Zhu evidently hopes that Firefall will help the company expand abroad. China’s online gaming market, after years of double-digit growth, seems to have slowed abruptly. According to Analysys International, industry revenue fell 0.5% quarter-on-quarter to Rmb7.78 billion ($1.16 billion) during the second quarter.
Competition, meanwhile, continues to intensify. Today, there are more than half a dozen publicly-listed Chinese gaming companies, and over 100 more with viable products, says BDA, a consultancy based in Beijing. That makes overseas markets look a lot more enticing than ever before. But exporting games abroad is not so straightforward. That’s because many of the most popular games in China are culturally-tailored in style and content, and not always export-friendly.
Many feature China-themed elves and dwarves, for instance, or are packed with martial arts storylines. Take online gaming giant NetEase’s popular offering, Fantasy Westward Journey. The game, which took over six years to develop, is based on the classic Chinese novel Journey to the West. It tells the tale of a monk and his three companions – not exactly the type of story that is likely to be a surefire hit outside of China, where many gamers seem more focused on storylines based on stealing cars or shooting terrorists.
Can Red 5’s developers also bridge the cultural divide, in delivering Firefall to the Chinese audience? Initial response to the game seems to have been lukewarm. After Firefall was showcased at a road show, 21CN Business Herald says most investors concluded that the game is a big gamble. Not all were convinced that the company had a new winner on its hands.
© ChinTell Ltd. All rights reserved.
Exclusively sponsored by HSBC.

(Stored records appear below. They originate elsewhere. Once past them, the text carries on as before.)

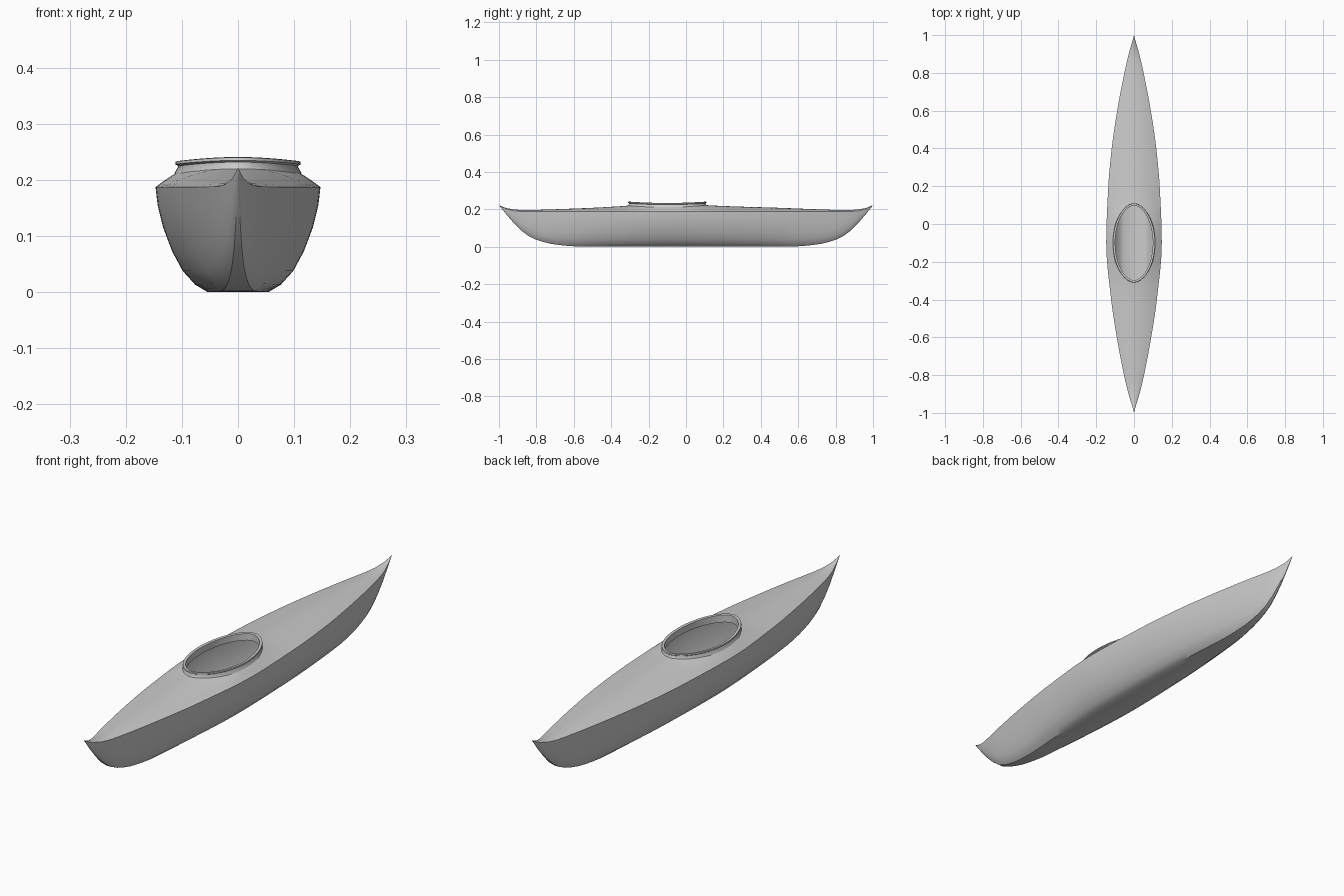
import bpy, bmesh, math

if "Cube" in bpy.data.objects:
    bpy.data.objects.remove(bpy.data.objects["Cube"])

# Shape curves along the length (y, value)
WIDTH = [(-1, 0), (-.97, .008), (-.9, .029), (-.8, .053), (-.6, .091), (-.4, .121), (-.1, .147),
         (.2, .136), (.4, .118), (.6, .089), (.8, .051), (.9, .028), (.97, .008), (1, 0)]
KEEL = [(0, 0), (.58, .002), (.7, .012), (.8, .037), (.85, .062), (.9, .105), (.95, .16), (1, .222)]
SHEER = [(0, .187), (.86, .188), (.92, .192), (.96, .202), (1, .222)]
RIDGE = [(-1, .222), (-.95, .204), (-.88, .196), (-.6, .204), (-.33, .218), (-.1, .245),
         (.13, .221), (.5, .208), (.88, .196), (.95, .204), (1, .222)]
# Cross-section fractions from keel to gunwale: x amidships, x at the ends, height
SECTION = [(0, 0, 0), (.37, .1, 0), (.52, .28, .07), (.67, .47, .2), (.8, .65, .39),
           (.91, .8, .62), (.975, .91, .83), (1, 1, 1)]
CY, CA, CB = -.1, .102, .2          # cockpit centre and half sizes


def curve(pts, t):
    """Monotone smooth interpolation."""
    n = len(pts)
    d = [(pts[i+1][1] - pts[i][1]) / (pts[i+1][0] - pts[i][0]) for i in range(n - 1)]

    def tangent(i):
        if i == 0:
            return d[0]
        if i == n - 1:
            return d[-1]
        a, b = d[i-1], d[i]
        return 2 * a * b / (a + b) if a * b > 0 else 0

    i = 0
    while i < n - 2 and t > pts[i+1][0]:
        i += 1
    h = pts[i+1][0] - pts[i][0]
    s = (t - pts[i][0]) / h
    return ((2*s**3 - 3*s*s + 1) * pts[i][1] + (s**3 - 2*s*s + s) * h * tangent(i)
            + (3*s*s - 2*s**3) * pts[i+1][1] + (s**3 - s*s) * h * tangent(i+1))


def loft(name, rows, mirror=False, closed=False, angle=35):
    bm = bmesh.new()
    vs = [[bm.verts.new(p) for p in r] for r in rows]
    if closed:
        vs.append(vs[0])
    for a, b in zip(vs, vs[1:]):
        for j in range(len(a) - 1):
            bm.faces.new((a[j], b[j], b[j+1], a[j+1]))
    bmesh.ops.remove_doubles(bm, verts=bm.verts[:], dist=.0002)
    bmesh.ops.dissolve_degenerate(bm, edges=bm.edges[:], dist=.0001)
    me = bpy.data.meshes.new(name)
    bm.to_mesh(me)
    bm.free()
    ob = bpy.data.objects.new(name, me)
    bpy.context.collection.objects.link(ob)
    bpy.ops.object.select_all(action='DESELECT')
    ob.select_set(True)
    bpy.context.view_layer.objects.active = ob
    if mirror:
        ob.modifiers.new("Mirror", 'MIRROR').merge_threshold = .0002
        bpy.ops.object.modifier_apply(modifier="Mirror")
    bpy.ops.object.shade_smooth_by_angle(angle=math.radians(angle))
    return ob


def hull_row(y):
    w, k, s = curve(WIDTH, y), curve(KEEL, abs(y)), curve(SHEER, abs(y))
    t = abs(y) ** 3
    return [(w * (m + (e - m) * t), y, k + (s - k) * z) for m, e, z in SECTION]


def deck_z(x, y):
    w, s, r = curve(WIDTH, y), curve(SHEER, abs(y)), curve(RIDGE, y)
    return r + (s - r) * (min(1, x / w) ** 2 if w > 1e-6 else 0)


def deck_row(y):
    w = curve(WIDTH, y)
    u = (y - CY) / CB
    inner = CA * max(0, 1 - u * u) ** .55     # zero outside the cockpit
    xs = [w + (inner - w) * j / 5 for j in range(6)]
    return [(x, y, deck_z(x, y)) for x in xs]


# Stations: even along the boat, with extra ones around the cockpit
stations = {round(-1 + i / 25, 4) for i in range(51)} | {-.98, .98}
stations = {y for y in stations if abs(y - CY) > CB + .01}
stations |= {round(CY + CB * math.cos(math.pi * i / 20), 4) for i in range(21)}
stations = sorted(stations)

loft("hull", [hull_row(y) for y in stations], mirror=True)
loft("deck", [deck_row(y) for y in stations], mirror=True)

# Cockpit coaming: profile of (outward offset, height above deck or absolute rim height)
N = 48
rows = []
for i in range(N):
    a = 2 * math.pi * i / N
    c, s = math.cos(a), math.sin(a)
    px, py = math.copysign(abs(c) ** 1.1, c), s
    base = deck_z(abs(CA * px), CY + CB * py)
    rim = .234 + .007 * s * s                 # rim rises toward both ends
    profile = [(.012, base - .006), (.005, base + .006), (.005, rim - .009), (.01, rim - .006),
               (.009, rim - .001), (.003, rim), (-.002, rim - .002), (-.002, base - .012)]
    rows.append([((CA + o) * px, CY + (CB + o) * py, z) for o, z in profile])
loft("cockpit_coaming", rows, closed=True, angle=40)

The Week in China website and the weekly magazine publications are owned and maintained by ChinTell Limited, Hong Kong. Neither HSBC nor any member of the HSBC group of companies ("HSBC") endorses the contents and/or is involved in selecting, creating or editing the contents of the Week in China website or the Week in China magazine. The views expressed in these publications are solely the views of ChinTell Limited and do not necessarily reflect the views or investment ideas of HSBC. No responsibility will therefore be assumed by HSBC for the contents of these publications or for the errors or omissions therein.